Yes, specifically with my daughter’s school groups: room parenting, Girl Scout Leader and tennis coach. I’m ready both personally and professionally to take my leadership skills to a broader audience, the time is now and GIT is a welcomed opportunity.
If you were able to give advice to your 20-something self, what would that be?
Good question. I often ask myself this question with the same resulting theme: You are good enough and you have what it takes – take the chance. All too often we find ourselves running from what we really want because we are afraid of failure or are concerned with how others will perceive us. Failure is a key component of success, but no one ever tells us that, so best to remain focused and work hard, but please do not believe you cannot do it, because you absolutely can!
What do you love most about working in the tech world? What do you dislike the most?
Working in tech came to me in a somewhat haphazard way. I thought working in tech was all about computer science and coding. I was surprised and happy to find out that it was/is much more than just that. Working in the tech world does not mean a degree in computer science necessarily – law, business, marketing and product management degrees and the list goes on for roles that are just as exciting in the tech world.
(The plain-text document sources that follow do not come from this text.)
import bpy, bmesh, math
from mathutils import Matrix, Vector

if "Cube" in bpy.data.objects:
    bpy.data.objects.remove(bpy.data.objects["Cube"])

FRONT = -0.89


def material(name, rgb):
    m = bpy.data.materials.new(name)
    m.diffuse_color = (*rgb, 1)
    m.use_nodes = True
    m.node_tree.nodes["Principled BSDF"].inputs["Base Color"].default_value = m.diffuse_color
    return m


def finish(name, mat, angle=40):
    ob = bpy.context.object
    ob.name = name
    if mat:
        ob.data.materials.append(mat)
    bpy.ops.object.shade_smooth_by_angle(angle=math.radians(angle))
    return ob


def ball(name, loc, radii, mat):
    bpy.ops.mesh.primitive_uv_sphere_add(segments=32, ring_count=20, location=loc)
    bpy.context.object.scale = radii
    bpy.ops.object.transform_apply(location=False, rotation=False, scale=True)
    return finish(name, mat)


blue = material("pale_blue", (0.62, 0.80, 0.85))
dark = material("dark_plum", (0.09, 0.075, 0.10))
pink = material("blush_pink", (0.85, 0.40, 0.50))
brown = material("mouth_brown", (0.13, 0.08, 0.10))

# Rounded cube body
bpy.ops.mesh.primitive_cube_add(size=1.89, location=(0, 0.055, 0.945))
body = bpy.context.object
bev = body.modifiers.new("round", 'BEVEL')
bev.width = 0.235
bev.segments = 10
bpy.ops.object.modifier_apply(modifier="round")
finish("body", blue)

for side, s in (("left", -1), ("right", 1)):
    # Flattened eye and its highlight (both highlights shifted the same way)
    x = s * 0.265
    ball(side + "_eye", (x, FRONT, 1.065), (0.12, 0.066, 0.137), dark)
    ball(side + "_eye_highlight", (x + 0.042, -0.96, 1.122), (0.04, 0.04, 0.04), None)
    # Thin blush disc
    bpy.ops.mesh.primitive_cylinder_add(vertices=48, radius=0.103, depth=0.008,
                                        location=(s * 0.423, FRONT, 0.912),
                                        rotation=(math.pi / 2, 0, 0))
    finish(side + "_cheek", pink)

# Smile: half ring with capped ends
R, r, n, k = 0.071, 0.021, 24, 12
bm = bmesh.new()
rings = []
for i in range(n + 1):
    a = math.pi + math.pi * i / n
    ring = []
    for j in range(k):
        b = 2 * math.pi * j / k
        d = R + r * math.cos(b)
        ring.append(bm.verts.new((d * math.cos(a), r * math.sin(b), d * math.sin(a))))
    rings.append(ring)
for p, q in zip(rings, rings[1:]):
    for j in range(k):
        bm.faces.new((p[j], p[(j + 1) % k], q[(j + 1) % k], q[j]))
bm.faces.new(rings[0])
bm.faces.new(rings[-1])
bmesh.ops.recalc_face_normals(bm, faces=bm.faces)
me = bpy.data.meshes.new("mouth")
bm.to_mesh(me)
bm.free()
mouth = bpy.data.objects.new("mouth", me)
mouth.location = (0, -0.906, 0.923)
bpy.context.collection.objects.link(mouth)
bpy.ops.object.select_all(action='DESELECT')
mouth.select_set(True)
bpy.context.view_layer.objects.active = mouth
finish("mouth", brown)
The opportunities are endless and the best part of it all is that we are able to define our roadmap as we weave our way through the landscape – that is what I most love about working in technology.
What do you believe is the biggest hurdle women face in pursuing a career in technology? How can your role with GIT help address these hurdles?
Getting a seat at the table. As a participant at the table, I find increasingly women represent less than 2% of attendees. We need a girls club, like the good ‘ole boys club, to support and lift each other up as the era of inequality still exists, and speaking up to be heard continues to be a concern of women as the resulting perception is not always favorable. I am hopeful that my role with GIT DC will provide girls who are interested in a career in tech with the skills they will need to identify, manage and overcome inequality, have the voice in the meeting, speak up and be provided the accolades when deserved, even one victory is a step in the right direction.